Task brief | Carry over every entry exactly as written, though not the pictures it contains.

Raw data |
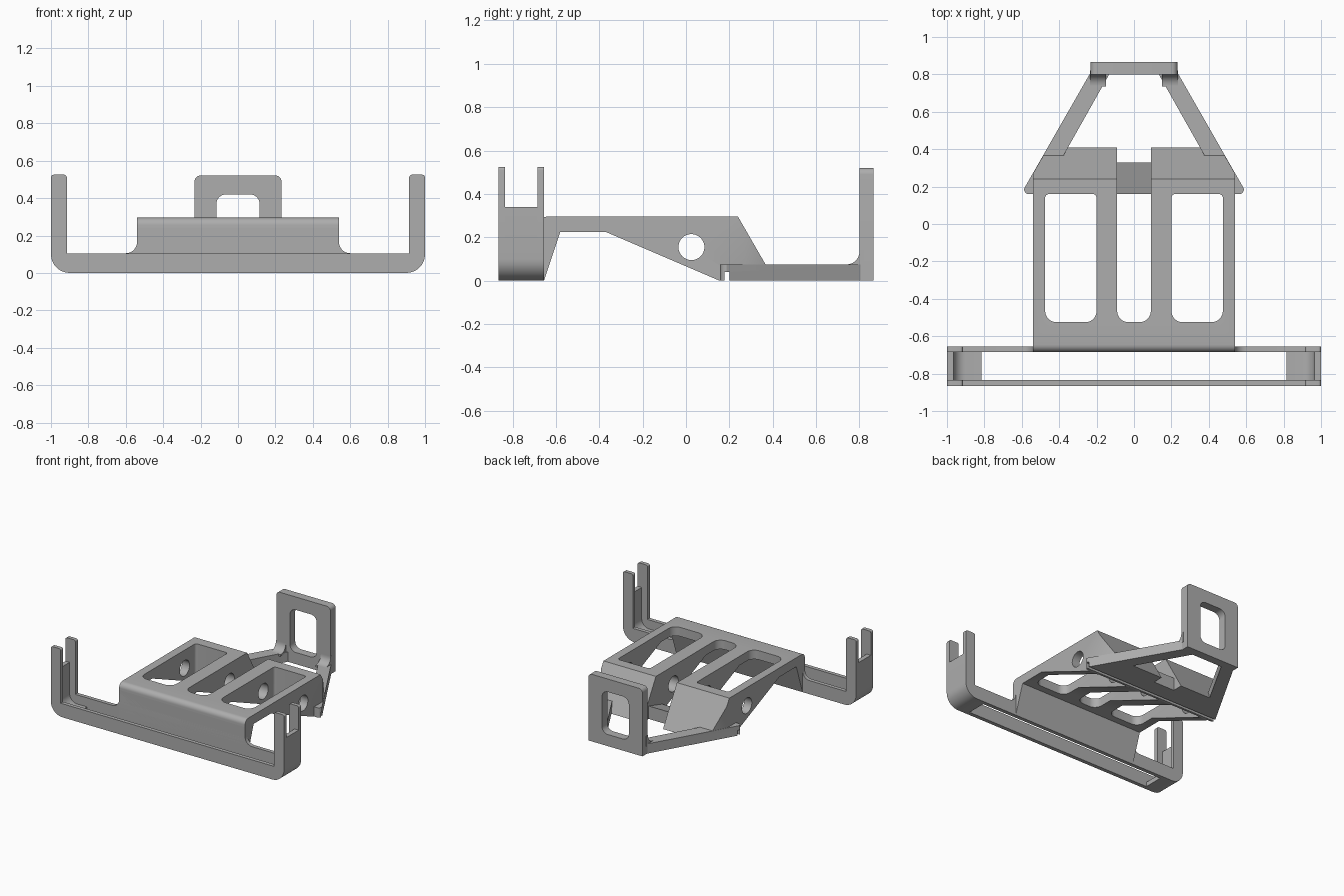
import bpy, bmesh, math
from mathutils import Vector

cube = bpy.data.objects.get("Cube")
if cube:
    bpy.data.objects.remove(cube, do_unlink=True)

GREY = (0.42, 0.42, 0.42, 1)
mat = bpy.data.materials.new("plain_grey")
mat.use_nodes = True
mat.diffuse_color = GREY
mat.node_tree.nodes["Principled BSDF"].inputs["Base Color"].default_value = GREY


def rounded(corners, steps=8):
    """Outline from (u, v) or (u, v, radius) corners, with radii turned into arcs."""
    out = []
    for i, c in enumerate(corners):
        p = Vector(c[:2])
        if len(c) == 2:
            out.append(p)
            continue
        a = (Vector(corners[i - 1][:2]) - p).normalized()
        b = (Vector(corners[(i + 1) % len(corners)][:2]) - p).normalized()
        half = a.angle(b) / 2
        centre = p + (a + b).normalized() * (c[2] / math.sin(half))
        start = p + a * (c[2] / math.tan(half)) - centre
        end = p + b * (c[2] / math.tan(half)) - centre
        sweep = start.angle(end)
        for k in range(steps + 1):
            t = k / steps
            arc = start * math.sin((1 - t) * sweep) + end * math.sin(t * sweep)
            out.append(centre + arc / math.sin(sweep))
    return out


def prism(name, corners, axis, lo, hi):
    """Extrude an outline along x, y or z."""
    place = {"x": lambda u, v, w: (w, u, v),
             "y": lambda u, v, w: (u, w, v),
             "z": lambda u, v, w: (u, v, w)}[axis]
    pts = rounded(corners)
    bm = bmesh.new()
    rings = [[bm.verts.new(place(p.x, p.y, w)) for p in pts] for w in (lo, hi)]
    for ring in rings:
        bm.faces.new(ring)
    for i in range(len(pts)):
        bm.faces.new((rings[0][i - 1], rings[0][i], rings[1][i], rings[1][i - 1]))
    bmesh.ops.recalc_face_normals(bm, faces=bm.faces)
    mesh = bpy.data.meshes.new(name)
    bm.to_mesh(mesh)
    bm.free()
    obj = bpy.data.objects.new(name, mesh)
    bpy.context.collection.objects.link(obj)
    mesh.materials.append(mat)
    return obj


def rect(u0, v0, u1, v1, r0=0, r1=0):
    """Rectangle with radius r0 on the low-v corners and r1 on the high-v ones."""
    low = (r0,) if r0 else ()
    high = (r1,) if r1 else ()
    return [(u0, v0) + low, (u1, v0) + low, (u1, v1) + high, (u0, v1) + high]


def activate(obj):
    bpy.ops.object.select_all(action="DESELECT")
    bpy.context.view_layer.objects.active = obj
    obj.select_set(True)


def cut(obj, *prism_args):
    """Subtract a prism and discard the cutter."""
    cutter = prism("cutter", *prism_args)
    cutter.hide_render = True
    mod = obj.modifiers.new("cut", "BOOLEAN")
    mod.operation = "DIFFERENCE"
    mod.solver = "EXACT"
    mod.object = cutter
    activate(obj)
    bpy.ops.object.modifier_apply(modifier=mod.name)
    bpy.data.objects.remove(cutter, do_unlink=True)


def mirrored(half):
    """Complete an outline given from right to left over the +u half."""
    return half + [(-c[0],) + tuple(c[1:]) for c in reversed(half)]


parts = []

# U-shaped front frame: two thin rails, the rear one with a filleted rise
u_half = [(1, 0, 0.1), (1, 0.525, 0.015), (0.915, 0.525, 0.015), (0.915, 0.105)]
rise = [(0.54, 0.105, 0.06), (0.54, 0.24)]
parts.append(prism("front_rail", mirrored(u_half), "y", -0.865, -0.835))
parts.append(prism("rear_rail", mirrored(u_half + rise), "y", -0.685, -0.655))

# Curved end walls joining the rails
for side, s in (("left", 1), ("right", -1)):
    wall = [(s * 0.815, 0), (s, 0, 0.1), (s, 0.34), (s * 0.965, 0.34),
            (s * 0.965, 0.035, 0.065), (s * 0.815, 0.035)]
    parts.append(prism(side + "_end_wall", wall, "y", -0.84, -0.68))

# Raised deck with a sloped back
deck = prism("deck", [(-0.685, 0), (-0.685, 0.295, 0.04), (0.24, 0.295), (0.41, 0),
                      (0.155, 0), (-0.37, 0.225), (-0.58, 0.225), (-0.655, 0)],
             "x", -0.54, 0.54)
cut(deck, rect(-0.09, -0.525, 0.09, 0.6, 0.06), "z", -1, 1)
for s in (1, -1):
    x0, x1 = sorted((s * 0.2, s * 0.475))
    cut(deck, rect(x0, -0.525, x1, 0.16, 0.06, 0.02), "z", -1, 1)
    cut(deck, [(s * 0.235, 0.8), (s * 0.543, 0.265), (s * 0.9, 0.265), (s * 0.9, 0.8)],
        "z", -1, 1)
hole = [(0.025 + 0.06 * math.cos(k * math.tau / 32), 0.155 + 0.06 * math.sin(k * math.tau / 32))
        for k in range(32)]
cut(deck, hole, "x", -0.8, 0.8)
groove = (rect(0.177, -0.1, 0.2, 0.04), "x", -0.8, 0.8)
cut(deck, *groove)
parts.append(deck)

# Low ramp bridging the middle gap
ramp = prism("middle_ramp", [(0.16, 0), (0.33, 0), (0.33, 0.1), (0.16, 0.05)],
             "x", -0.09, 0.09)
cut(ramp, *groove)
parts.append(ramp)

# Converging arms with hooked front tips and fillets at the upright plate
for side, s in (("left", 1), ("right", -1)):
    plan = [(0.375, 0.16), (0.578, 0.16, 0.025), (0.59, 0.185, 0.01), (0.235, 0.805),
            (0.13, 0.805), (0.375, 0.37)]
    arm = prism(side + "_arm", [(s * c[0],) + c[1:] for c in plan], "z", 0, 0.075)
    cut(arm, *groove)
    parts.append(arm)
    fillet = [(0.735, 0.06), (0.735, 0.075), (0.8, 0.075, 0.06), (0.8, 0.14),
              (0.82, 0.14), (0.82, 0.06)]
    x0, x1 = sorted((s * 0.15, s * 0.235))
    parts.append(prism(side + "_arm_fillet", fillet, "x", x0, x1))

# Upright back plate with a rounded window
plate = prism("back_plate", rect(-0.232, 0, 0.232, 0.52, 0, 0.03), "y", 0.8, 0.865)
cut(plate, rect(-0.115, 0.09, 0.115, 0.42, 0.05, 0.05), "y", 0.7, 0.95)
parts.append(plate)

# Smooth the arcs, keep the corners crisp
for obj in parts:
    activate(obj)
    bpy.ops.object.shade_smooth_by_angle(angle=math.radians(30))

Output |
import bpy, bmesh, math
from mathutils import Vector

cube = bpy.data.objects.get("Cube")
if cube:
    bpy.data.objects.remove(cube, do_unlink=True)

GREY = (0.42, 0.42, 0.42, 1)
mat = bpy.data.materials.new("plain_grey")
mat.use_nodes = True
mat.diffuse_color = GREY
mat.node_tree.nodes["Principled BSDF"].inputs["Base Color"].default_value = GREY


def rounded(corners, steps=8):
    """Outline from (u, v) or (u, v, radius) corners, with radii turned into arcs."""
    out = []
    for i, c in enumerate(corners):
        p = Vector(c[:2])
        if len(c) == 2:
            out.append(p)
            continue
        a = (Vector(corners[i - 1][:2]) - p).normalized()
        b = (Vector(corners[(i + 1) % len(corners)][:2]) - p).normalized()
        half = a.angle(b) / 2
        centre = p + (a + b).normalized() * (c[2] / math.sin(half))
        start = p + a * (c[2] / math.tan(half)) - centre
        end = p + b * (c[2] / math.tan(half)) - centre
        sweep = start.angle(end)
        for k in range(steps + 1):
            t = k / steps
            arc = start * math.sin((1 - t) * sweep) + end * math.sin(t * sweep)
            out.append(centre + arc / math.sin(sweep))
    return out


def prism(name, corners, axis, lo, hi):
    """Extrude an outline along x, y or z."""
    place = {"x": lambda u, v, w: (w, u, v),
             "y": lambda u, v, w: (u, w, v),
             "z": lambda u, v, w: (u, v, w)}[axis]
    pts = rounded(corners)
    bm = bmesh.new()
    rings = [[bm.verts.new(place(p.x, p.y, w)) for p in pts] for w in (lo, hi)]
    for ring in rings:
        bm.faces.new(ring)
    for i in range(len(pts)):
        bm.faces.new((rings[0][i - 1], rings[0][i], rings[1][i], rings[1][i - 1]))
    bmesh.ops.recalc_face_normals(bm, faces=bm.faces)
    mesh = bpy.data.meshes.new(name)
    bm.to_mesh(mesh)
    bm.free()
    obj = bpy.data.objects.new(name, mesh)
    bpy.context.collection.objects.link(obj)
    mesh.materials.append(mat)
    return obj


def rect(u0, v0, u1, v1, r0=0, r1=0):
    """Rectangle with radius r0 on the low-v corners and r1 on the high-v ones."""
    low = (r0,) if r0 else ()
    high = (r1,) if r1 else ()
    return [(u0, v0) + low, (u1, v0) + low, (u1, v1) + high, (u0, v1) + high]


def activate(obj):
    bpy.ops.object.select_all(action="DESELECT")
    bpy.context.view_layer.objects.active = obj
    obj.select_set(True)


def cut(obj, *prism_args):
    """Subtract a prism and discard the cutter."""
    cutter = prism("cutter", *prism_args)
    cutter.hide_render = True
    mod = obj.modifiers.new("cut", "BOOLEAN")
    mod.operation = "DIFFERENCE"
    mod.solver = "EXACT"
    mod.object = cutter
    activate(obj)
    bpy.ops.object.modifier_apply(modifier=mod.name)
    bpy.data.objects.remove(cutter, do_unlink=True)


def mirrored(half):
    """Complete an outline given from right to left over the +u half."""
    return half + [(-c[0],) + tuple(c[1:]) for c in reversed(half)]


parts = []

# U-shaped front frame: two thin rails, the rear one with a filleted rise
u_half = [(1, 0, 0.1), (1, 0.525, 0.015), (0.915, 0.525, 0.015), (0.915, 0.105)]
rise = [(0.54, 0.105, 0.06), (0.54, 0.24)]
parts.append(prism("front_rail", mirrored(u_half), "y", -0.865, -0.835))
parts.append(prism("rear_rail", mirrored(u_half + rise), "y", -0.685, -0.655))

# Curved end walls joining the rails
for side, s in (("left", 1), ("right", -1)):
    wall = [(s * 0.815, 0), (s, 0, 0.1), (s, 0.34), (s * 0.965, 0.34),
            (s * 0.965, 0.035, 0.065), (s * 0.815, 0.035)]
    parts.append(prism(side + "_end_wall", wall, "y", -0.84, -0.68))

# Raised deck with a sloped back
deck = prism("deck", [(-0.685, 0), (-0.685, 0.295, 0.04), (0.24, 0.295), (0.41, 0),
                      (0.155, 0), (-0.37, 0.225), (-0.58, 0.225), (-0.655, 0)],
             "x", -0.54, 0.54)
cut(deck, rect(-0.09, -0.525, 0.09, 0.6, 0.06), "z", -1, 1)
for s in (1, -1):
    x0, x1 = sorted((s * 0.2, s * 0.475))
    cut(deck, rect(x0, -0.525, x1, 0.16, 0.06, 0.02), "z", -1, 1)
    cut(deck, [(s * 0.235, 0.8), (s * 0.543, 0.265), (s * 0.9, 0.265), (s * 0.9, 0.8)],
        "z", -1, 1)
hole = [(0.025 + 0.06 * math.cos(k * math.tau / 32), 0.155 + 0.06 * math.sin(k * math.tau / 32))
        for k in range(32)]
cut(deck, hole, "x", -0.8, 0.8)
groove = (rect(0.177, -0.1, 0.2, 0.04), "x", -0.8, 0.8)
cut(deck, *groove)
parts.append(deck)

# Low ramp bridging the middle gap
ramp = prism("middle_ramp", [(0.16, 0), (0.33, 0), (0.33, 0.1), (0.16, 0.05)],
             "x", -0.09, 0.09)
cut(ramp, *groove)
parts.append(ramp)

# Converging arms with hooked front tips and fillets at the upright plate
for side, s in (("left", 1), ("right", -1)):
    plan = [(0.375, 0.16), (0.578, 0.16, 0.025), (0.59, 0.185, 0.01), (0.235, 0.805),
            (0.13, 0.805), (0.375, 0.37)]
    arm = prism(side + "_arm", [(s * c[0],) + c[1:] for c in plan], "z", 0, 0.075)
    cut(arm, *groove)
    parts.append(arm)
    fillet = [(0.735, 0.06), (0.735, 0.075), (0.8, 0.075, 0.06), (0.8, 0.14),
              (0.82, 0.14), (0.82, 0.06)]
    x0, x1 = sorted((s * 0.15, s * 0.235))
    parts.append(prism(side + "_arm_fillet", fillet, "x", x0, x1))

# Upright back plate with a rounded window
plate = prism("back_plate", rect(-0.232, 0, 0.232, 0.52, 0, 0.03), "y", 0.8, 0.865)
cut(plate, rect(-0.115, 0.09, 0.115, 0.42, 0.05, 0.05), "y", 0.7, 0.95)
parts.append(plate)

# Smooth the arcs, keep the corners crisp
for obj in parts:
    activate(obj)
    bpy.ops.object.shade_smooth_by_angle(angle=math.radians(30))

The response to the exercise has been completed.